Segment Start: Data shown
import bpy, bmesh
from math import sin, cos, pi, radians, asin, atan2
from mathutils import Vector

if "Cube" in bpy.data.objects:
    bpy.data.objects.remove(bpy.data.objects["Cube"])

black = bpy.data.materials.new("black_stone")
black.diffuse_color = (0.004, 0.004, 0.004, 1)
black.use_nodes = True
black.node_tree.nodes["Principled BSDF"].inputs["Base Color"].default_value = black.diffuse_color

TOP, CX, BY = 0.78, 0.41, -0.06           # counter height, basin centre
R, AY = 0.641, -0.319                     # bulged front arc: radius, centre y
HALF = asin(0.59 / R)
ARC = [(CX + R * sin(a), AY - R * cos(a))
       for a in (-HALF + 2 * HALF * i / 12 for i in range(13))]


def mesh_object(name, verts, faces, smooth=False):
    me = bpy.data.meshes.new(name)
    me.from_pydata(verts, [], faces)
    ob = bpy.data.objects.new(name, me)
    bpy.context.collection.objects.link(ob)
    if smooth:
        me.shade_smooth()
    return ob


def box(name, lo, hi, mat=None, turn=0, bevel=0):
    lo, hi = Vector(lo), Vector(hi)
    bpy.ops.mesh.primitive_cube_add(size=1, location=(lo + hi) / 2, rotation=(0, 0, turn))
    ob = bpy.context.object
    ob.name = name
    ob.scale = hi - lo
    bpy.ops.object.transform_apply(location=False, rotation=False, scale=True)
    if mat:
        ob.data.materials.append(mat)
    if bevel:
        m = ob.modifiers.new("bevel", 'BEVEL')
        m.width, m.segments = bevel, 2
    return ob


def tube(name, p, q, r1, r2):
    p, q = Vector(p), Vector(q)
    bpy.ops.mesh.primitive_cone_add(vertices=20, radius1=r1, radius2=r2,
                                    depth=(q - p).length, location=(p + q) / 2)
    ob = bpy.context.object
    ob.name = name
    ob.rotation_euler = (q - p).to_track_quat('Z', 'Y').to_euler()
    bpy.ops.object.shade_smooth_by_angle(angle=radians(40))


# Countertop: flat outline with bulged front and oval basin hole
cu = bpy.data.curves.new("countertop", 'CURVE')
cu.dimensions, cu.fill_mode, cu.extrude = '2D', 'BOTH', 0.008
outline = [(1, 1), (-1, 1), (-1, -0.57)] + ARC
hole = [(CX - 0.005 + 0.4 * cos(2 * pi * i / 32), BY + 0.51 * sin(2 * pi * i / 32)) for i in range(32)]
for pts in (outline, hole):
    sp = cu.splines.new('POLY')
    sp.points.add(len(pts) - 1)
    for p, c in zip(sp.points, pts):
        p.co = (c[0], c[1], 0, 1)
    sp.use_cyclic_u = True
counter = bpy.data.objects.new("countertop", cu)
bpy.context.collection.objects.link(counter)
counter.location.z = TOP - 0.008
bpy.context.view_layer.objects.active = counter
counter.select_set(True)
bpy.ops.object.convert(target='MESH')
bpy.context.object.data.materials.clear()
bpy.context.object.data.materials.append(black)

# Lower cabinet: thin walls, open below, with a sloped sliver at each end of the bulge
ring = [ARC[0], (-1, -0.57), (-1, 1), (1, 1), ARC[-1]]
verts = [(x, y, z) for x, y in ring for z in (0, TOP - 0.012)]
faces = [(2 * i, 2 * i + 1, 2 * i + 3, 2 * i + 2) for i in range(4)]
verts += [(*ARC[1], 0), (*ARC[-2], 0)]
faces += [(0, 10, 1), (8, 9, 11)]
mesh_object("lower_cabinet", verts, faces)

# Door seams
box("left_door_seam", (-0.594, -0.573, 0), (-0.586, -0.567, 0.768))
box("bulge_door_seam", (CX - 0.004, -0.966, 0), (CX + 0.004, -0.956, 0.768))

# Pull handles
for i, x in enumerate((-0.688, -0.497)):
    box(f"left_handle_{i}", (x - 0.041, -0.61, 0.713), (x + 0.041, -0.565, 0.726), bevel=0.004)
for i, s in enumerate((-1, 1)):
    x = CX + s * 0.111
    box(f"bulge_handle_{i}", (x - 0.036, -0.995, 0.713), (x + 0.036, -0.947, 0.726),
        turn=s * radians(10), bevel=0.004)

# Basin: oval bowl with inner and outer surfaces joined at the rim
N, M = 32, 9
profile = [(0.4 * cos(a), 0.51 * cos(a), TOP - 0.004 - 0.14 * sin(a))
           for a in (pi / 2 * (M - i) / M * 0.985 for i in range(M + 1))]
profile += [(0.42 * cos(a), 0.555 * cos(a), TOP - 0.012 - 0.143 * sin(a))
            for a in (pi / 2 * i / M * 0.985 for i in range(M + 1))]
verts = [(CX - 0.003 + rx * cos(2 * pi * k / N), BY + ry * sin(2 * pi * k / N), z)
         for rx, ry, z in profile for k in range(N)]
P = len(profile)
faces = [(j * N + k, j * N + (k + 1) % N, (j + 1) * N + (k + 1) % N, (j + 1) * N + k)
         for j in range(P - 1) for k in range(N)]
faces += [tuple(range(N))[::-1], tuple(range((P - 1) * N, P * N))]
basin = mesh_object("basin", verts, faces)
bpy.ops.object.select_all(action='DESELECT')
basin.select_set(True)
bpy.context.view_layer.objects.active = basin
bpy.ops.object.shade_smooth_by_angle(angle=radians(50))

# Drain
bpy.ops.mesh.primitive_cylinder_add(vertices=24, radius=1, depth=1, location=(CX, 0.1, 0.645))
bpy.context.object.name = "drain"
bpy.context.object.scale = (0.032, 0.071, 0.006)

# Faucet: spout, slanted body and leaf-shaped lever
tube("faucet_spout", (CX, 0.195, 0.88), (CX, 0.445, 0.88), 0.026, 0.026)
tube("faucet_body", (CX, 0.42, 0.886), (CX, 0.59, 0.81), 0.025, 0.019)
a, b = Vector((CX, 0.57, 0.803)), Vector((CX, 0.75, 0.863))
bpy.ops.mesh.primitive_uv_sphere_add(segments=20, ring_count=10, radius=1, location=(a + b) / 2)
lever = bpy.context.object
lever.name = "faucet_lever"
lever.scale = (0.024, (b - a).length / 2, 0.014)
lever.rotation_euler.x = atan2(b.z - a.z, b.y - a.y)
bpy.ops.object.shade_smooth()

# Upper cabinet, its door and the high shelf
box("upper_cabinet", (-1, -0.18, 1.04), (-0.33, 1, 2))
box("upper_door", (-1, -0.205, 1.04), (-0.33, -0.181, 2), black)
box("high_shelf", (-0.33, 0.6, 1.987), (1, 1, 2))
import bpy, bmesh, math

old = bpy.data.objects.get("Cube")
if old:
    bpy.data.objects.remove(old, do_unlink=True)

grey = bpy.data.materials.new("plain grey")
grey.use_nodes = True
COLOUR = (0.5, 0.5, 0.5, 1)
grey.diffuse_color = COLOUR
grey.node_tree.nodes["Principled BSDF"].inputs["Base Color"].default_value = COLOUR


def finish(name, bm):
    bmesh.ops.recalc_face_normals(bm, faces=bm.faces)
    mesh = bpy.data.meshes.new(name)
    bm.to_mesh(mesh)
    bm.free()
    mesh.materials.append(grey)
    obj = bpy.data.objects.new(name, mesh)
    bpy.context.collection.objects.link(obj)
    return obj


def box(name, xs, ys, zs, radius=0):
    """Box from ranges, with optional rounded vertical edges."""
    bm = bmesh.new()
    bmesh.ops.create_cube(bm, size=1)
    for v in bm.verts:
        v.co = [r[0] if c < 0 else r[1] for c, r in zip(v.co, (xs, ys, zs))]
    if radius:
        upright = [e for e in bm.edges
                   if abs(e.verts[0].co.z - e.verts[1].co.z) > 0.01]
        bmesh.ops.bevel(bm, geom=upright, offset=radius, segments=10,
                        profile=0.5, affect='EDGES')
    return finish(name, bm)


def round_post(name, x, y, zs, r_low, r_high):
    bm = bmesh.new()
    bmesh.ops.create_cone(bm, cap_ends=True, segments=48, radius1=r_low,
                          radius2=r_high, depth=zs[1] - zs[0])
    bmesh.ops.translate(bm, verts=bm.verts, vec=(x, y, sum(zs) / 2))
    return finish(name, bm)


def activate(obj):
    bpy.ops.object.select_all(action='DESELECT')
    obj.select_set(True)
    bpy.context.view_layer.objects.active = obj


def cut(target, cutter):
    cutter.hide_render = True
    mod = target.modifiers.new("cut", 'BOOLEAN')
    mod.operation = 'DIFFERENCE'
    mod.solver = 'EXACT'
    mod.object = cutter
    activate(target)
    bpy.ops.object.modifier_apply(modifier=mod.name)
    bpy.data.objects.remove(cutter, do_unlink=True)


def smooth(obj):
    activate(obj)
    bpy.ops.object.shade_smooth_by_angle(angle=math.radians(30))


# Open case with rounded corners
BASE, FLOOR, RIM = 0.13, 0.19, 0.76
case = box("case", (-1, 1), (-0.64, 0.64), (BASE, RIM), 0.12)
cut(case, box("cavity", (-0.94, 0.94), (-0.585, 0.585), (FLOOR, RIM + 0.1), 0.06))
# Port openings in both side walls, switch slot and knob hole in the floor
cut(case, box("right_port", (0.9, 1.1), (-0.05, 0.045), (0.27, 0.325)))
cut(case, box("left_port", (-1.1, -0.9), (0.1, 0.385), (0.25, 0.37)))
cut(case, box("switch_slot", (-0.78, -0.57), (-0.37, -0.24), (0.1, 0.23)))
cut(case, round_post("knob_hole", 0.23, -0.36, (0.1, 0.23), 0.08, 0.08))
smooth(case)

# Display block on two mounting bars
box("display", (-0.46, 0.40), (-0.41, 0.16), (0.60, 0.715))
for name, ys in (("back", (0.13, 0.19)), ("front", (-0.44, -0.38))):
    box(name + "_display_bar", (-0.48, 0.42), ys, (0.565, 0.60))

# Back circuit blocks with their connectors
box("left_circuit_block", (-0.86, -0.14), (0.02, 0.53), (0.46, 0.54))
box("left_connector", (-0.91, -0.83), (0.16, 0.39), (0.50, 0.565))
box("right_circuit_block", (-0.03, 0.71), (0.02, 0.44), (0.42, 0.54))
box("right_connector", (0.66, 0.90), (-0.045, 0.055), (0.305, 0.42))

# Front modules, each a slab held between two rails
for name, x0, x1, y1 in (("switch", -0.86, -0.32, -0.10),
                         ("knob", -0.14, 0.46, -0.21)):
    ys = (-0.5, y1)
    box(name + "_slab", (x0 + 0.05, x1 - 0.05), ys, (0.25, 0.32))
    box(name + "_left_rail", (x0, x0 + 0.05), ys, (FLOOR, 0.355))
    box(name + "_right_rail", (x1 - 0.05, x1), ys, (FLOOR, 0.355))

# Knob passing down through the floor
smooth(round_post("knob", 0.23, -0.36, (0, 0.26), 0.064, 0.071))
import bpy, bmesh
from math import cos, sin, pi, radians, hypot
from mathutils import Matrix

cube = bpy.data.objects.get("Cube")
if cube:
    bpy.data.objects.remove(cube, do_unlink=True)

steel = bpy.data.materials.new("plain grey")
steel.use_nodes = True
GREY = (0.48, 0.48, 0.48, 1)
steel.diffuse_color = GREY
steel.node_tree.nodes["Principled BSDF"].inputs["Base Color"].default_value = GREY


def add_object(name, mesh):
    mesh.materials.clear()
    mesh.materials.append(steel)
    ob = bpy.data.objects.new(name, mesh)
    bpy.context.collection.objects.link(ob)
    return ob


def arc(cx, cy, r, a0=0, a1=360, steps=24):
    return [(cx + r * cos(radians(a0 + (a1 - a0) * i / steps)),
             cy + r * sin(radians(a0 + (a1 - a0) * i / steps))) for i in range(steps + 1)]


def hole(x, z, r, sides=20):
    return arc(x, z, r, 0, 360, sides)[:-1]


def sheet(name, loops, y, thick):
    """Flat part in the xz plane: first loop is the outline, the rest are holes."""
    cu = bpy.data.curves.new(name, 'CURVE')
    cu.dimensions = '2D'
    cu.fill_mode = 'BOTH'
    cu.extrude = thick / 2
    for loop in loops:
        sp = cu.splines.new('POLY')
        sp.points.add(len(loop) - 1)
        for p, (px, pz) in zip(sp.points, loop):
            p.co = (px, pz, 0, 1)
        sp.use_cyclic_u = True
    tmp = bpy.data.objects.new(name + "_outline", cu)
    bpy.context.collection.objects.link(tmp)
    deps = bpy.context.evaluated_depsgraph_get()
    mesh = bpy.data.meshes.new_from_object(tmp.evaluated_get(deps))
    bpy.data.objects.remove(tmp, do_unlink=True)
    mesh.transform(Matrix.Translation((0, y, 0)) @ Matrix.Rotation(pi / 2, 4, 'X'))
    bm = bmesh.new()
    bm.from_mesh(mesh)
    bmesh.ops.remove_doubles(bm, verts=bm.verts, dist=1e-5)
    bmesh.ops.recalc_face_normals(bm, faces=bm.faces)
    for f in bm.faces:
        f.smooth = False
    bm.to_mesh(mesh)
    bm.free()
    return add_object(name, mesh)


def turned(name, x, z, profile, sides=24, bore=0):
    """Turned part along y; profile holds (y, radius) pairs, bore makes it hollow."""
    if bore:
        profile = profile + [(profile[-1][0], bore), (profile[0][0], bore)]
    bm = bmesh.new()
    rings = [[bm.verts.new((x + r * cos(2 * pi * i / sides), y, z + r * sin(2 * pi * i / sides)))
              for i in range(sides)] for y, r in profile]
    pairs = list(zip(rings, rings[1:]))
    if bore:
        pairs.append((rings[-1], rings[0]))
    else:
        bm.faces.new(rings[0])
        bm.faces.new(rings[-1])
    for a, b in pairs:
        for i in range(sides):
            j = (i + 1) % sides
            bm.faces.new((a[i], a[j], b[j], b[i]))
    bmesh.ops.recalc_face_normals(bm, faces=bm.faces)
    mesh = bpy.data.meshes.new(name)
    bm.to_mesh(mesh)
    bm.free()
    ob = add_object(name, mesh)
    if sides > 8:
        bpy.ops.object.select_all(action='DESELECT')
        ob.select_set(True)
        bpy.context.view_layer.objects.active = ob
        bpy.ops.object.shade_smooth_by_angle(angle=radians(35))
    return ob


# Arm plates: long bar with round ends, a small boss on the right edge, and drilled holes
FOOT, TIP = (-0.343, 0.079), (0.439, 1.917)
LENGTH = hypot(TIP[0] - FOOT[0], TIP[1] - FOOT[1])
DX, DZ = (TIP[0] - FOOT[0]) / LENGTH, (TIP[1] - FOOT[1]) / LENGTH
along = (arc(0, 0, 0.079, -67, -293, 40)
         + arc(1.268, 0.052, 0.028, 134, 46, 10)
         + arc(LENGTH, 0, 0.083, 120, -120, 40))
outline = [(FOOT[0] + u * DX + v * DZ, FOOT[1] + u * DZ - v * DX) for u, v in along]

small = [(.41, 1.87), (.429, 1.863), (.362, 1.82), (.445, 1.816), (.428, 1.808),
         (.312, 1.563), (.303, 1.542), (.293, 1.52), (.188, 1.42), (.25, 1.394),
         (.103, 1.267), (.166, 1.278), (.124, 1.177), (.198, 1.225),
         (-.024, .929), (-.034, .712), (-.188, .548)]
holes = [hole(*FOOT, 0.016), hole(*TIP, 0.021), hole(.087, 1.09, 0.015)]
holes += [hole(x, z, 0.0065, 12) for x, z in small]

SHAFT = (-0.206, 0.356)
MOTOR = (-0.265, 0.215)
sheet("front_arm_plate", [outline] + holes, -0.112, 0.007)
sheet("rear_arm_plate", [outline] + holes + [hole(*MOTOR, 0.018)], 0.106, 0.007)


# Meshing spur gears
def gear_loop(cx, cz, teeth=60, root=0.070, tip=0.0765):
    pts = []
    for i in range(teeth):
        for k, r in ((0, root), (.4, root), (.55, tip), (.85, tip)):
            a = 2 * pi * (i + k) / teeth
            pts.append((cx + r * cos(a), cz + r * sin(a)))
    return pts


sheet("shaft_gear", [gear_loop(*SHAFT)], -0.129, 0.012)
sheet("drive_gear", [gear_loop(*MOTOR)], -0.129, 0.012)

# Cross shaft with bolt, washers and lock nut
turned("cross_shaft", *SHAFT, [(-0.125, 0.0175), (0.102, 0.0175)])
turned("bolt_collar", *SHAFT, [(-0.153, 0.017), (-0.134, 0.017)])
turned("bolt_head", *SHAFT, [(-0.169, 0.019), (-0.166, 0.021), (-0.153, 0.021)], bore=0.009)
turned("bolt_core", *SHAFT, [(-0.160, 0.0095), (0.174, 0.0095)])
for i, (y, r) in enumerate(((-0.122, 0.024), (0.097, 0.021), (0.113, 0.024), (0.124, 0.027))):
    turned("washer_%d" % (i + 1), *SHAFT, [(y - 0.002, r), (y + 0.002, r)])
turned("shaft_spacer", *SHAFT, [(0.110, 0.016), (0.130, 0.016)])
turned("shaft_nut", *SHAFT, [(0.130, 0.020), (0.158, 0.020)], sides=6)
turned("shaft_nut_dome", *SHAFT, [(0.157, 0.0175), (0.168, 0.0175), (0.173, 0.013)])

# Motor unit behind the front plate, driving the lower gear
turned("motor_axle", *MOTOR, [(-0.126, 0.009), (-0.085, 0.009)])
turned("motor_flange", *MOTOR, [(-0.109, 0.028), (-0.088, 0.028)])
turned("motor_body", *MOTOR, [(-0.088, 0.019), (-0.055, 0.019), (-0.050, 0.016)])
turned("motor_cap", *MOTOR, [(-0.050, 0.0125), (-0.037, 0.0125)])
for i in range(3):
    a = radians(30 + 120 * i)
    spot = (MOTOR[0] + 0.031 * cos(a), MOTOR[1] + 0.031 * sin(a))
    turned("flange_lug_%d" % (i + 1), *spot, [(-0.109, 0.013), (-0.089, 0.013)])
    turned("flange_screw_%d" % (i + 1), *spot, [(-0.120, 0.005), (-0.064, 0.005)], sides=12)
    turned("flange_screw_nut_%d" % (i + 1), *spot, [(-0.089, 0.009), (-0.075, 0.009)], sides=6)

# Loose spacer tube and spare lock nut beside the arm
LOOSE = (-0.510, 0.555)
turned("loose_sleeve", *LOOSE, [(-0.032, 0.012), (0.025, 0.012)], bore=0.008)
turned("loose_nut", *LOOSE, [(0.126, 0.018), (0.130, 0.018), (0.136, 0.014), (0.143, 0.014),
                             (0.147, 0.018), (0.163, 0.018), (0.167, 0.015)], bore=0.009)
Segment End: Data shown
## Exercise prompt
Filter the records, keeping only lines that contain "with", and show those lines.

## Output of the exercise
# Countertop: flat outline with bulged front and oval basin hole
# Lower cabinet: thin walls, open below, with a sloped sliver at each end of the bulge
# Basin: oval bowl with inner and outer surfaces joined at the rim
    """Box from ranges, with optional rounded vertical edges."""
# Open case with rounded corners
# Back circuit blocks with their connectors
# Arm plates: long bar with round ends, a small boss on the right edge, and drilled holes
# Cross shaft with bolt, washers and lock nut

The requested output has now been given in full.